Source data:

===============

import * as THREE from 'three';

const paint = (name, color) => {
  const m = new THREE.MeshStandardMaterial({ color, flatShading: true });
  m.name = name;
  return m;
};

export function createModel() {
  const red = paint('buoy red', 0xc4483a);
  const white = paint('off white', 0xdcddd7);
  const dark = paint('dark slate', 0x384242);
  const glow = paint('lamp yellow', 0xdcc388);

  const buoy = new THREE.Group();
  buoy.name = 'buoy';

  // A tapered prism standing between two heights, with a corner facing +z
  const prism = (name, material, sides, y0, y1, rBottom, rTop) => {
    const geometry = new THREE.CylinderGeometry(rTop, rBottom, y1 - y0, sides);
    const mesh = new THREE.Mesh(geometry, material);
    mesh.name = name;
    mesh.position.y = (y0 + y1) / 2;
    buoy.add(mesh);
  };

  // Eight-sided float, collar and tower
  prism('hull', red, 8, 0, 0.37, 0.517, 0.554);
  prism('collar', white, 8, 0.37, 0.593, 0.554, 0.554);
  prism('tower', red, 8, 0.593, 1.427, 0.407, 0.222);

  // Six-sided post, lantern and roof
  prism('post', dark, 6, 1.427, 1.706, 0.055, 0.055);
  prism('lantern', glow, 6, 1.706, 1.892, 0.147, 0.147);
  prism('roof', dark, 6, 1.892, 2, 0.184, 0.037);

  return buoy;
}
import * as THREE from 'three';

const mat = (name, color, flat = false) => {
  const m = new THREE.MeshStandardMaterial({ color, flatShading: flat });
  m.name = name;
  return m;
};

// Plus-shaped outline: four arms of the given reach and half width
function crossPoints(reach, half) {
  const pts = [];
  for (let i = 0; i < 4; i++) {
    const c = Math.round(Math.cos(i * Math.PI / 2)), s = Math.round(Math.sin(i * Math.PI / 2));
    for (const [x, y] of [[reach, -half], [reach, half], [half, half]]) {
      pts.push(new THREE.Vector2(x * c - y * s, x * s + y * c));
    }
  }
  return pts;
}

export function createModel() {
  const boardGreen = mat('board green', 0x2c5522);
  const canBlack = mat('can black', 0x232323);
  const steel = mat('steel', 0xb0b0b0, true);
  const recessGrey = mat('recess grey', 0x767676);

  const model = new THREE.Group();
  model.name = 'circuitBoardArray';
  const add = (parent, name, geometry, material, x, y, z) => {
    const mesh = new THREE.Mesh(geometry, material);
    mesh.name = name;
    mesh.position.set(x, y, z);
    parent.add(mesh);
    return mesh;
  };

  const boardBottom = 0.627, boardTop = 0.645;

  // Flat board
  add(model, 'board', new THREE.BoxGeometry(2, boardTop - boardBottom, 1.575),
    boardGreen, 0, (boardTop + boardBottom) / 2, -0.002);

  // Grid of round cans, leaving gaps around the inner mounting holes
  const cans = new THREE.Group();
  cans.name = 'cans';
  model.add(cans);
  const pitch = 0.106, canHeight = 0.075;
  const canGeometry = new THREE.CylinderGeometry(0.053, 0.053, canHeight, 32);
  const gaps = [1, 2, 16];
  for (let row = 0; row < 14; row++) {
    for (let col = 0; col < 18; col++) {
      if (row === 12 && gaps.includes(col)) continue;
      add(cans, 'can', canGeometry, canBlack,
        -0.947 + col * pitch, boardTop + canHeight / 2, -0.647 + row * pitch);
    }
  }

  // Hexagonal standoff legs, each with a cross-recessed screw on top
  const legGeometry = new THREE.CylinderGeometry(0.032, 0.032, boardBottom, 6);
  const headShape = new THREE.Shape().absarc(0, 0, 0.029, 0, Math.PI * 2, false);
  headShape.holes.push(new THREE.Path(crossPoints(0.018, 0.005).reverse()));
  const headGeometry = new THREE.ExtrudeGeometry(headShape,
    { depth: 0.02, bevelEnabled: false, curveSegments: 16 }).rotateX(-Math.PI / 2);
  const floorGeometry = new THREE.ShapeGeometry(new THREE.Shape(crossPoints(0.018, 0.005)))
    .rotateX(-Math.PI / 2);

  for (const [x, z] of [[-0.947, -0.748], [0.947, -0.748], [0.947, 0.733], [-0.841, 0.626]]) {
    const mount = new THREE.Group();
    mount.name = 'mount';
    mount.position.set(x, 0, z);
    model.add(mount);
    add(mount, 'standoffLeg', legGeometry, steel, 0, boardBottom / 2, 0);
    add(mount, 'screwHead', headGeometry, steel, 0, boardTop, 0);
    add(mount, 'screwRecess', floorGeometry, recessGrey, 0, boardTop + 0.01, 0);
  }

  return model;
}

===============

Exercise goal:
Provide a verbatim copy of all the entries.

Output:
import * as THREE from 'three';

const paint = (name, color) => {
  const m = new THREE.MeshStandardMaterial({ color, flatShading: true });
  m.name = name;
  return m;
};

export function createModel() {
  const red = paint('buoy red', 0xc4483a);
  const white = paint('off white', 0xdcddd7);
  const dark = paint('dark slate', 0x384242);
  const glow = paint('lamp yellow', 0xdcc388);

  const buoy = new THREE.Group();
  buoy.name = 'buoy';

  // A tapered prism standing between two heights, with a corner facing +z
  const prism = (name, material, sides, y0, y1, rBottom, rTop) => {
    const geometry = new THREE.CylinderGeometry(rTop, rBottom, y1 - y0, sides);
    const mesh = new THREE.Mesh(geometry, material);
    mesh.name = name;
    mesh.position.y = (y0 + y1) / 2;
    buoy.add(mesh);
  };

  // Eight-sided float, collar and tower
  prism('hull', red, 8, 0, 0.37, 0.517, 0.554);
  prism('collar', white, 8, 0.37, 0.593, 0.554, 0.554);
  prism('tower', red, 8, 0.593, 1.427, 0.407, 0.222);

  // Six-sided post, lantern and roof
  prism('post', dark, 6, 1.427, 1.706, 0.055, 0.055);
  prism('lantern', glow, 6, 1.706, 1.892, 0.147, 0.147);
  prism('roof', dark, 6, 1.892, 2, 0.184, 0.037);

  return buoy;
}
import * as THREE from 'three';

const mat = (name, color, flat = false) => {
  const m = new THREE.MeshStandardMaterial({ color, flatShading: flat });
  m.name = name;
  return m;
};

// Plus-shaped outline: four arms of the given reach and half width
function crossPoints(reach, half) {
  const pts = [];
  for (let i = 0; i < 4; i++) {
    const c = Math.round(Math.cos(i * Math.PI / 2)), s = Math.round(Math.sin(i * Math.PI / 2));
    for (const [x, y] of [[reach, -half], [reach, half], [half, half]]) {
      pts.push(new THREE.Vector2(x * c - y * s, x * s + y * c));
    }
  }
  return pts;
}

export function createModel() {
  const boardGreen = mat('board green', 0x2c5522);
  const canBlack = mat('can black', 0x232323);
  const steel = mat('steel', 0xb0b0b0, true);
  const recessGrey = mat('recess grey', 0x767676);

  const model = new THREE.Group();
  model.name = 'circuitBoardArray';
  const add = (parent, name, geometry, material, x, y, z) => {
    const mesh = new THREE.Mesh(geometry, material);
    mesh.name = name;
    mesh.position.set(x, y, z);
    parent.add(mesh);
    return mesh;
  };

  const boardBottom = 0.627, boardTop = 0.645;

  // Flat board
  add(model, 'board', new THREE.BoxGeometry(2, boardTop - boardBottom, 1.575),
    boardGreen, 0, (boardTop + boardBottom) / 2, -0.002);

  // Grid of round cans, leaving gaps around the inner mounting holes
  const cans = new THREE.Group();
  cans.name = 'cans';
  model.add(cans);
  const pitch = 0.106, canHeight = 0.075;
  const canGeometry = new THREE.CylinderGeometry(0.053, 0.053, canHeight, 32);
  const gaps = [1, 2, 16];
  for (let row = 0; row < 14; row++) {
    for (let col = 0; col < 18; col++) {
      if (row === 12 && gaps.includes(col)) continue;
      add(cans, 'can', canGeometry, canBlack,
        -0.947 + col * pitch, boardTop + canHeight / 2, -0.647 + row * pitch);
    }
  }

  // Hexagonal standoff legs, each with a cross-recessed screw on top
  const legGeometry = new THREE.CylinderGeometry(0.032, 0.032, boardBottom, 6);
  const headShape = new THREE.Shape().absarc(0, 0, 0.029, 0, Math.PI * 2, false);
  headShape.holes.push(new THREE.Path(crossPoints(0.018, 0.005).reverse()));
  const headGeometry = new THREE.ExtrudeGeometry(headShape,
    { depth: 0.02, bevelEnabled: false, curveSegments: 16 }).rotateX(-Math.PI / 2);
  const floorGeometry = new THREE.ShapeGeometry(new THREE.Shape(crossPoints(0.018, 0.005)))
    .rotateX(-Math.PI / 2);

  for (const [x, z] of [[-0.947, -0.748], [0.947, -0.748], [0.947, 0.733], [-0.841, 0.626]]) {
    const mount = new THREE.Group();
    mount.name = 'mount';
    mount.position.set(x, 0, z);
    model.add(mount);
    add(mount, 'standoffLeg', legGeometry, steel, 0, boardBottom / 2, 0);
    add(mount, 'screwHead', headGeometry, steel, 0, boardTop, 0);
    add(mount, 'screwRecess', floorGeometry, recessGrey, 0, boardTop + 0.01, 0);
  }

  return model;
}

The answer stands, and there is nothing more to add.